The Sacrament is a truly horrifying experience, although it doesn’t pan out in the way you think it might. It manages to build up a sense of intrigue and realism which makes the third act all the more effective and powerful. I would’ve liked some better character development and fewer contrivances, but overall The Sacrament is an effective horror film which has the power to unsettle and disturb.


Exhibit A (2007)



Director: Dom Rotheroe

Stars: Bradley Cole, Brittany Ashworth, Angela Forrest

The Seventh Continent in Yorkshire

The found footage genre gets quite a lot of stick. Admittedly it does feel like a new found footage horror film is churned out every week and most of them feel like the same film. Some are quite brilliant though. REC, is probably the finest example the sub-genre has to offer and the criminally under seen Noroi: The Curse is probably the scariest film I have ever sat through. I had never heard of Exhibit A until I stumbled across it on a list which featured the scariest found footage movie moments. Because I’m a twisted individual, the idea of a family crumbling in front of their own camcorder appealed to me and so I sought it out immediately.

exhibit a

I made a point of reading very little about it because it clearly had a shocking ending which I didn’t want spoilt. I’d urge everyone else to do the same, however if you do know the ending outcome, don’t worry because it’s still worth the watch. It’s a wonderful idea for a found footage film. There are no Spanish zombies, or Blair witches and there are no Norwegian trolls either. It’s all about a regular nuclear family, probably not dissimilar to yours or someone you know and that’s where the disturbing horror really lies.

The film has obviously (and probably literally) been made on a shoestring, but it’s all the more authentic for it. Exhibit A could’ve easily turned into an embarrassing PSHCE film if it felt false, but thankfully it doesn’t. It helps that the performances are so good, especially by the Dad who doesn’t have an easy role to play at all. The Mum sometimes felt a little wooden, but towards the end she crucially pulls out a powerful and authentic performance.


The trouble with most found footage films is that they don’t actually feel like they’ve been found. Diary of the Dead, for example uses multiple cameras and even has music playing over some scenes! Exhibit A is by far the most ‘real’ found footage film I’ve seen. They’ve obviously shot on an actual cheap camcorder and used a lot of improvisation. You buy into the story and actually begin to feel like you know the characters, thus you care about what happens to them.

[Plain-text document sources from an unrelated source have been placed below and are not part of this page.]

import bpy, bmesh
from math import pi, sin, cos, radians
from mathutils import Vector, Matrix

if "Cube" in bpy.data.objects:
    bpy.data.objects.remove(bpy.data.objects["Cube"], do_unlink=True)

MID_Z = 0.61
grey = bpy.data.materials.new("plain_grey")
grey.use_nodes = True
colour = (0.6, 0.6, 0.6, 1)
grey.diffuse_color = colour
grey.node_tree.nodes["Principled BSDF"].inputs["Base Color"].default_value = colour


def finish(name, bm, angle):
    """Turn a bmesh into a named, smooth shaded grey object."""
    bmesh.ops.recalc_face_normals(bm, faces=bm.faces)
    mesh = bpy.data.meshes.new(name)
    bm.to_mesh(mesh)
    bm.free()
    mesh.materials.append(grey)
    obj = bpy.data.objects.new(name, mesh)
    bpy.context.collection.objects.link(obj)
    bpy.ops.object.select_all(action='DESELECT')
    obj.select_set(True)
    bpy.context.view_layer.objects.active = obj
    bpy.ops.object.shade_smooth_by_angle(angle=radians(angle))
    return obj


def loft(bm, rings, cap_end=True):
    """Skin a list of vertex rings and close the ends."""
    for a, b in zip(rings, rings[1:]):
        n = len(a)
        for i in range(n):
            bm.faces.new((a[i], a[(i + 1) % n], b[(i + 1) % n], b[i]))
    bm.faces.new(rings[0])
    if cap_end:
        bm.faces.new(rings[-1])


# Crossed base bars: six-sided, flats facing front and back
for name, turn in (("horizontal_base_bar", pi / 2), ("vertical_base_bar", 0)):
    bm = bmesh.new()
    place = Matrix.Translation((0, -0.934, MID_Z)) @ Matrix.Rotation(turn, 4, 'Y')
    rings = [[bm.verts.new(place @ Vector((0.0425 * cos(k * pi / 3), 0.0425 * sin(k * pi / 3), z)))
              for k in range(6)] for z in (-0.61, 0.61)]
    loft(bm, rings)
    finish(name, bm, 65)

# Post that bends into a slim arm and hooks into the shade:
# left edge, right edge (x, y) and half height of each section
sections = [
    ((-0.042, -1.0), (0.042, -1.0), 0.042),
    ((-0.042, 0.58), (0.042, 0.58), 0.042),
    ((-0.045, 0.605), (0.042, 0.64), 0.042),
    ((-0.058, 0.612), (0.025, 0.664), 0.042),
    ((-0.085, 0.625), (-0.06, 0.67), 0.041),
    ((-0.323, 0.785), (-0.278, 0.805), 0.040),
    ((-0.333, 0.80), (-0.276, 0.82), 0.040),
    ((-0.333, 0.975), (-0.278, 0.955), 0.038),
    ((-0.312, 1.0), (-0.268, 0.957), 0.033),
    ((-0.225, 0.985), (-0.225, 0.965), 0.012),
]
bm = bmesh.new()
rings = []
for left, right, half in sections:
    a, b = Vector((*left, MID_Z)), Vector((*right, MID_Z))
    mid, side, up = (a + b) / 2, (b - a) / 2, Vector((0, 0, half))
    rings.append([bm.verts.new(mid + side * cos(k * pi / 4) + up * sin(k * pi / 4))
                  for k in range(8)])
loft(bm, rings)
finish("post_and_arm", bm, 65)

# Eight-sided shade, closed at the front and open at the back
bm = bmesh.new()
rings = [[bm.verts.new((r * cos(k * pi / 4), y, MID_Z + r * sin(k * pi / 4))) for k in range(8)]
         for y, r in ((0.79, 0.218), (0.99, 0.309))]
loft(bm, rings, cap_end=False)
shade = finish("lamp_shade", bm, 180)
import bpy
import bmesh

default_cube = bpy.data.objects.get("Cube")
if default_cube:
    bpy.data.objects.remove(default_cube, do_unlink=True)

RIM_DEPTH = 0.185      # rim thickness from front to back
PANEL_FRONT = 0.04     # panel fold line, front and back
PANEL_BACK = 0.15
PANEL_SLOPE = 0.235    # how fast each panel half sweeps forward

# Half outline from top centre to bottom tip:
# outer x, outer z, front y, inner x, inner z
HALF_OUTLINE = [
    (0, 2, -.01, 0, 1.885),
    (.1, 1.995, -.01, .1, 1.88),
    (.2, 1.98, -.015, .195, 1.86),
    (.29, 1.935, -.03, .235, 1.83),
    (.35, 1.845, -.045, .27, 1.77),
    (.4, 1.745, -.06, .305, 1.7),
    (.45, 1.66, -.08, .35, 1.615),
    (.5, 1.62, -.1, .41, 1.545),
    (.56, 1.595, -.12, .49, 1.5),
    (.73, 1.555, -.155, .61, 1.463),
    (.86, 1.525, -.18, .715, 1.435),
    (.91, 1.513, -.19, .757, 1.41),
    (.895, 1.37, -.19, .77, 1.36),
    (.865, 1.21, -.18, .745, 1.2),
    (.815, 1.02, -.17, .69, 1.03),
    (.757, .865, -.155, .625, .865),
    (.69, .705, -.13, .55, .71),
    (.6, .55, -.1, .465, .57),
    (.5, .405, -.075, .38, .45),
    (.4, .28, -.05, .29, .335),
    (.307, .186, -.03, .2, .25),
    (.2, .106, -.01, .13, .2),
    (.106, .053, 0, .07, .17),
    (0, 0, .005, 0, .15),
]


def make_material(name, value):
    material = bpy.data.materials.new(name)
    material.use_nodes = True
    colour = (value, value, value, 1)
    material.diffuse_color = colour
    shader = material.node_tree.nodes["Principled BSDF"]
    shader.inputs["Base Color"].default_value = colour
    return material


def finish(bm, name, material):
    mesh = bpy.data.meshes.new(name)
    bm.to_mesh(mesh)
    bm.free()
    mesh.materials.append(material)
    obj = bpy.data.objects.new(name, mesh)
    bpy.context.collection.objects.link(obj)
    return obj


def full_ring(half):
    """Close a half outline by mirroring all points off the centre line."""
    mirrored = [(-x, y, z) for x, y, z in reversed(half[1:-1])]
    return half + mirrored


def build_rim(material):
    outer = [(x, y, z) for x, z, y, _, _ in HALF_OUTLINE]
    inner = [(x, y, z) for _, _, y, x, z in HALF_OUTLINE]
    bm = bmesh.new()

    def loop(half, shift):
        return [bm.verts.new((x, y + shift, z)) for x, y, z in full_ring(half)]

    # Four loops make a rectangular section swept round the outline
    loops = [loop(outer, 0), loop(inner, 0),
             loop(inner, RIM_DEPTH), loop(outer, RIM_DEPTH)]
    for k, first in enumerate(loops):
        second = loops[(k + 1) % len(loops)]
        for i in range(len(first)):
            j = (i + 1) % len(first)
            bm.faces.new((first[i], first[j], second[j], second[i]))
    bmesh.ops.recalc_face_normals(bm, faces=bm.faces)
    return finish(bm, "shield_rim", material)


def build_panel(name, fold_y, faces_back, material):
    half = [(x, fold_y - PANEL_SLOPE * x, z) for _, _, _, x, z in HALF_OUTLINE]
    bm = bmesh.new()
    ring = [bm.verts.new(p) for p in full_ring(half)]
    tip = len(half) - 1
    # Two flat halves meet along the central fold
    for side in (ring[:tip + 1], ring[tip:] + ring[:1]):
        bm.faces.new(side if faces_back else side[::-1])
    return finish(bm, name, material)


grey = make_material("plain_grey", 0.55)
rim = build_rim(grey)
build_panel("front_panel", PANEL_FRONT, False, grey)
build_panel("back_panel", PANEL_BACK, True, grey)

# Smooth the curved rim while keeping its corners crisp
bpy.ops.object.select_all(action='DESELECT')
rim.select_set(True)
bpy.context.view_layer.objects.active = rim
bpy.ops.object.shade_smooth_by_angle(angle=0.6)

Exhibit A is about a man slowly cracking under financial pressures. It starts out comically with lots of funny and warm family moments. I also liked how we got to uncover lots of little things about Judith, the daughter who does the majority of the filming. In the end it becomes a film about secrets and how every family has them. There’s a great moment mid-way through where the film starts to take an uneasy turn into psychological horror. What begins as the Dad trying to humorously stage a video for You’ve Been Framed becomes a desperate act of anger, verging on insanity.


It’s a very slow film to get going, with a lot of unnecessary scenes which slow the film down, however this does add to the authenticity of it all. It’s the final half hour where things take a disturbing turn and it becomes gripping to watch. The final five minutes are an incredibly harrowing watch. It has imagery that will sear its way into your brain and stay there for a long time.

Exhibit A is a great no budget horror film. It basically tells the same disturbing tale as Michael Haneke’s striking debut, The Seventh Continent. Whilst, Exhibit A isn’t as mind-numbingly depressing as The Seventh Continent, it is almost as effect. The acting is great and features some very powerful scenes which will stay with you. It may be a little slow to begin, but it’s well worth sticking with as you feel immersed in the life of this family. It’s a remarkable little film which deserves way more attention than it has received.